Dataset excerpts =>
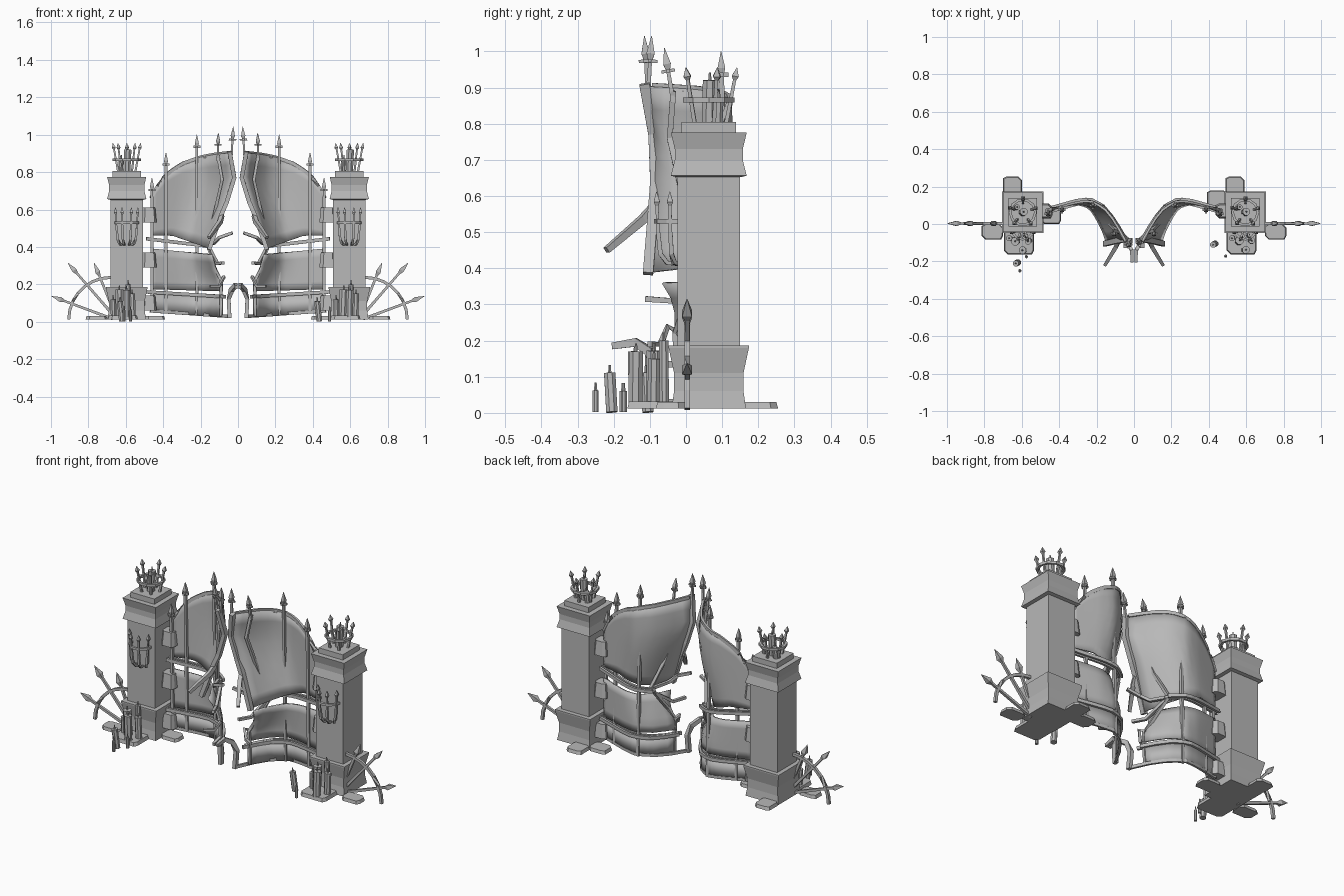
import bpy, bmesh, math, random
from mathutils import Vector

if "Cube" in bpy.data.objects:
    bpy.data.objects.remove(bpy.data.objects["Cube"])
random.seed(4)

grey = bpy.data.materials.new("stone_grey")
grey.diffuse_color = (0.48, 0.48, 0.48, 1)
grey.use_nodes = True
grey.node_tree.nodes["Principled BSDF"].inputs["Base Color"].default_value = grey.diffuse_color


def finish(name, bm):
    bmesh.ops.recalc_face_normals(bm, faces=bm.faces[:])
    me = bpy.data.meshes.new(name)
    bm.to_mesh(me)
    bm.free()
    me.materials.append(grey)
    ob = bpy.data.objects.new(name, me)
    bpy.context.collection.objects.link(ob)
    return ob


def interp(table, x):
    for (a, p), (b, q) in zip(table, table[1:]):
        if x <= b:
            t = max(0, (x - a) / (b - a))
            return p + (q - p) * t
    return table[-1][1]


def sweep(bm, pts, radii, sides=4, flat=1.0, closed=False):
    """Tube through points; flat scales its thickness against its height."""
    pts = [Vector(p) for p in pts]
    n = len(pts)
    if not isinstance(radii, (list, tuple)):
        radii = [radii] * n
    rings = []
    for i, p in enumerate(pts):
        a = pts[i - 1] if (i or closed) else p
        b = pts[(i + 1) % n] if (i < n - 1 or closed) else p
        t = (b - a).normalized()
        ref = Vector((0, 1, 0)) if abs(t.z) > 0.8 else Vector((0, 0, 1))
        u = t.cross(ref).normalized()
        w = u.cross(t)
        rings.append([bm.verts.new(p + radii[i] * (math.cos(k) * u * flat + math.sin(k) * w))
                      for k in [math.tau * (j + 0.5) / sides for j in range(sides)]])
    for i in range(n if closed else n - 1):
        r, q = rings[i], rings[(i + 1) % n]
        for j in range(sides):
            bm.faces.new((r[j], r[(j + 1) % sides], q[(j + 1) % sides], q[j]))
    if not closed:
        bm.faces.new(rings[0])
        bm.faces.new(rings[-1])


def spear(bm, a, b, r=0.007, head=0.07, wide=0.017, guard=True):
    """Shaft from a to b ending in a leaf-shaped head."""
    a, b = Vector(a), Vector(b)
    d = (b - a).normalized()
    neck = b - d * head
    sweep(bm, [a, neck, neck + d * head * 0.3, b], [r, r * 0.8, wide, 0.001])
    if guard:
        side = d.cross(Vector((0, 1, 0))).normalized() * wide * 1.25
        up = d.cross(side).normalized() * wide * 1.25
        for v in (side, up):
            sweep(bm, [neck - v, neck + v], r * 0.7)


def frustums(name, cx, cy, levels):
    """Stack of square sections given as (half width, z)."""
    bm = bmesh.new()
    s = math.sqrt(2)
    rows = [[bm.verts.new((cx + h * s * math.cos(a), cy + h * s * math.sin(a), z))
             for a in [math.pi / 4 + k * math.pi / 2 for k in range(4)]] for h, z in levels]
    for r, q in zip(rows, rows[1:]):
        for j in range(4):
            bm.faces.new((r[j], r[(j + 1) % 4], q[(j + 1) % 4], q[j]))
    bm.faces.new(rows[0])
    bm.faces.new(rows[-1])
    return finish(name, bm)


def slab(name, x0, x1, y0, y1, z0, z1, inset=0.005):
    """Chipped block with cut corners and a narrower top."""
    bm = bmesh.new()
    c = 0.02
    out = [(x0 + c, y0), (x1 - c / 2, y0), (x1, y0 + c), (x1, y1 - c), (x1 - c, y1),
           (x0 + c, y1), (x0, y1 - c / 2), (x0, y0 + c)]
    mx, my = (x0 + x1) / 2, (y0 + y1) / 2
    k = 1 - inset / (x1 - x0) * 2
    lo = [bm.verts.new((x, y, z0)) for x, y in out]
    hi = [bm.verts.new((mx + (x - mx) * k, my + (y - my) * k, z1)) for x, y in out]
    bm.faces.new(lo)
    bm.faces.new(hi)
    for j in range(8):
        bm.faces.new((lo[j], lo[(j + 1) % 8], hi[(j + 1) % 8], hi[j]))
    finish(name, bm)


def candle(bm, x, y, z0, z1, r, lean=0.0):
    top = Vector((x + lean, y + lean * 0.5, z1))
    sweep(bm, [(x, y, z0), top], r, 8)
    sweep(bm, [top, top + Vector((0, 0, 0.022))], [0.005, 0.003], 5)


# Pillars with crowns, sconces, candles and rubble
PY = 0.063
for side, s in (("left", -1), ("right", 1)):
    px = 0.595 * s
    frustums(side + "_pillar_base", px, PY,
             [(.103, .012), (.096, .06), (.096, .11), (.111, .18), (.111, .187), (.087, .187)])
    frustums(side + "_pillar_shaft", px, PY, [(.086, .18), (.086, .66)])
    frustums(side + "_pillar_capital", px, PY, [(.088, .652), (.105, .656), (.094, .70), (.094, .73), (.105, .775)])
    frustums(side + "_pillar_cap", px, PY, [(.076, .774), (.076, .805)])

    bm = bmesh.new()
    sweep(bm, [(px + .068 * math.cos(k * math.tau / 10), PY + .068 * math.sin(k * math.tau / 10), .866)
               for k in range(10)], .010, closed=True)
    for k in range(5):
        c, d = math.cos(k * math.tau / 5 + .3), math.sin(k * math.tau / 5 + .3)
        spear(bm, (px + .048 * c, PY + .048 * d, .80), (px + .078 * c, PY + .078 * d, .955), .008, .035, .014, False)
    finish(side + "_crown", bm)
    bm = bmesh.new()
    for dx, dy, z, r in ((0, 0, .92, .021), (-.035, .025, .87, .014)):
        candle(bm, px + dx, PY + dy, .80, z, r, .006)
    finish(side + "_crown_candles", bm)

    # Half-ring sconce on the front of the shaft, its spikes curling back to the wall
    bm = bmesh.new()
    arc = [math.pi + k * math.pi / 6 for k in range(7)]
    sweep(bm, [(px + .06 * math.cos(a), -.02 + .062 * math.sin(a), .53) for a in arc], .009)
    for a in [math.pi * (1.12 + .253 * k) for k in range(4)]:
        c, d = math.cos(a), math.sin(a)
        sweep(bm, [(px + .025 * c, -.018, .41), (px + .04 * c, -.02 + .035 * d, .415),
                   (px + .052 * c, -.02 + .055 * d, .44), (px + .058 * c, -.02 + .062 * d, .5)],
              [.006, .008, .009, .008])
        spear(bm, (px + .058 * c, -.02 + .062 * d, .49), (px + .065 * c, -.02 + .067 * d, .612),
              .007, .04, .012, False)
    finish(side + "_sconce", bm)

    # Fan of spikes on the outer side
    bm = bmesh.new()
    for (x0, z0), (x1, z1) in (((.67, .015), (.998, .137)), ((.68, .05), (.91, .315)), ((.665, .06), (.77, .315))):
        spear(bm, (x0 * s, .003, z0), (x1 * s, .003, z1), .011, .075, .019, False)
    sweep(bm, [((.68 + .225 * math.cos(a)) * s, .003, .012 + .225 * math.sin(a))
               for a in [k * math.pi / 14 for k in range(8)]], .011)
    finish(side + "_spike_fan", bm)

    # Floor rubble
    slab(side + "_outer_slab", *sorted((.70 * s, .815 * s)), -.083, .0, .012, .03)
    slab(side + "_back_slab", px - .105, px - .005, .15, .255, .012, .03)
    slab(side + "_candle_slab", px - .1, px + .06, -.162, -.02, .012, .032)
    if s < 0:
        slab("left_inner_slab", -.5, -.39, .0, .09, .012, .03)
    else:
        slab("right_inner_slab", .39, .5, .09, .18, .012, .03)

    bm = bmesh.new()
    for dx, y, z, r in ((-.07, -.075, .12, .016), (-.035, -.09, .172, .023), (.0, -.14, .17, .021),
                        (.032, -.09, .15, .018), (.012, -.06, .2, .014)):
        candle(bm, px + dx, y, .025, z, r, random.uniform(-.006, .006))
    extra = ((-.62, -.205, .11, .017), (-.575, -.175, .06, .009), (-.61, -.25, .062, .009)) if s < 0 else \
        ((.435, -.105, .11, .017), (.49, -.172, .06, .009))
    for x, y, z, r in extra:
        candle(bm, x, y, .002, z, r, -.012 if r > .01 else 0)
    finish(side + "_floor_candles", bm)

# Bent gate leaves: plan depth, arch height, torn inner edge and its depth
PLAN = [(0, -.15), (.05, -.085), (.10, .01), (.16, .085), (.235, .125), (.31, .115), (.40, .09), (.49, .065)]
ARCH = [(.03, .905), (.12, .895), (.2, .88), (.3, .845), (.38, .79), (.43, .73), (.47, .66)]
EDGE = [(.0, .085), (.22, .085), (.28, .12), (.385, .15), (.57, .09), (.76, .025), (.91, .045)]
EDGE_Y = [(.0, -.03), (.3, -.03), (.38, -.08), (.4, -.1), (.57, -.085), (.76, -.085), (.91, -.11)]
OUTER = .465


def leaf_panel(name, s, bottom, top, rows):
    bm = bmesh.new()
    cols, grid = 16, []
    for i in range(rows + 1):
        row = []
        for j in range(cols + 1):
            u, v = j / cols, i / rows
            z = bottom(.1) + v * (top(.1) - bottom(.1))
            xe, ye = interp(EDGE, z), interp(EDGE_Y, z)
            x = OUTER + (xe - OUTER) * u
            z = bottom(x) + v * (top(x) - bottom(x))
            y = interp(PLAN, x) + (ye - interp(PLAN, xe)) * u ** 4
            row.append(bm.verts.new((x * s, y, z)))
        grid.append(row)
    for i in range(rows):
        for j in range(cols):
            bm.faces.new((grid[i][j], grid[i][j + 1], grid[i + 1][j + 1], grid[i + 1][j]))
    for f in bm.faces:
        f.smooth = True
    ob = finish(name, bm)
    mod = ob.modifiers.new("thickness", 'SOLIDIFY')
    mod.thickness, mod.offset = .01, 0


def rail(bm, s, x0, x1, height, r, off=0.0, n=9):
    xs = [x0 + (x1 - x0) * k / n for k in range(n + 1)]
    sweep(bm, [(x * s, interp(PLAN, x) + off, height(x)) for x in xs], r, 4, .7)


for side, s in (("left", -1), ("right", 1)):
    leaf_panel(side + "_upper_panel", s, lambda x: .39 + .07 * min(1, max(0, (x - .15) / .2)),
               lambda x: interp(ARCH, x), 8)
    leaf_panel(side + "_lower_panel", s, lambda x: .16 + .03 * x, lambda x: .345 + .1 * x, 5)
    leaf_panel(side + "_foot_panel", s, lambda x: .02 + .07 * x, lambda x: .125 + .05 * x, 1)

    bm = bmesh.new()
    rail(bm, s, .045, .468, lambda x: interp(ARCH, x), .013, 0, 12)
    for off in (-.012, .012):
        rail(bm, s, .15, .49, lambda x: .385 + .12 * x, .013, off)
        rail(bm, s, .07, .49, lambda x: .13 + .06 * x, .013, off)
    rail(bm, s, .05, .47, lambda x: .025 + .07 * x, .012)
    finish(side + "_gate_rails", bm)

    # Upright bars with spear heads
    bm = bmesh.new()
    for x, z0, z1 in ((.46, .05, .77), (.385, .05, .905), (.22, .03, 1.0)):
        y = interp(PLAN, x)
        spear(bm, (x * s, y, z0), (x * s, y - .02, z1), .012, .065, .015)
    spear(bm, (.108 * s, -.035, .86), (.105 * s, -.06, 1.01), .009, .065, .015)
    sweep(bm, [(.108 * s, -.035, .89), (.085 * s, -.045, .76), (.13 * s, .0, .56), (.18 * s, .07, .4)], .011)
    sweep(bm, [(.16 * s, .07, .4), (.12 * s, -.01, .28), (.09 * s, -.03, .22), (.09 * s, -.02, .03)], .011)
    spear(bm, (.035 * s, -.105, .88), (.025 * s, -.105 + .01 * s, 1.043), .009, .07, .016)
    finish(side + "_gate_spears", bm)

    # Torn inner stile and twisted ends
    bm = bmesh.new()
    sweep(bm, [(.045 * s, -.115, .91), (.02 * s, -.09, .77), (.06 * s, -.085, .64), (.09 * s, -.09, .57),
               (.155 * s, -.105, .385)], .02, 4, .8)
    sweep(bm, [(.085 * s, -.09, .57), (.095 * s, -.12, .535), (.155 * s, -.22, .45)], [.015, .016, .012])
    sweep(bm, [(.17 * s, .07, .41), (.13 * s, -.03, .42), (.10 * s, -.07, .45), (.03 * s, -.09, .475)], .011)
    sweep(bm, [(.15 * s, .06, .385), (.11 * s, -.04, .31), (.08 * s, -.11, .315)], .011)
    sweep(bm, [(.045 * s, -.09, .02), (.05 * s, -.085, .12), (.035 * s, -.1, .17), (.012 * s, -.14, .195),
               (.01 * s, -.205, .185)], [.018, .018, .018, .017, .013], 4, .8)
    sweep(bm, [(.09 * s, -.02, .22), (.075 * s, -.05, .24), (.10 * s, -.07, .19), (.15 * s, -.1, .19)], .01)
    finish(side + "_torn_stile", bm)

    # Hinge blocks
    for k, z in enumerate((.10, .33, .57)):
        slab(f"{side}_hinge_{k}", *sorted((.435 * s, .52 * s)), .03, .11, z - .04, z + .04, .008)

TASK OBJECTIVE => All that is needed is the exact run of lines above from the line containing "of square sections" through the line containing "rows = [[bm.verts.new((cx", both of them included.

EXPECTED ANSWER =>
    """Stack of square sections given as (half width, z)."""
    bm = bmesh.new()
    s = math.sqrt(2)
    rows = [[bm.verts.new((cx + h * s * math.cos(a), cy + h * s * math.sin(a), z))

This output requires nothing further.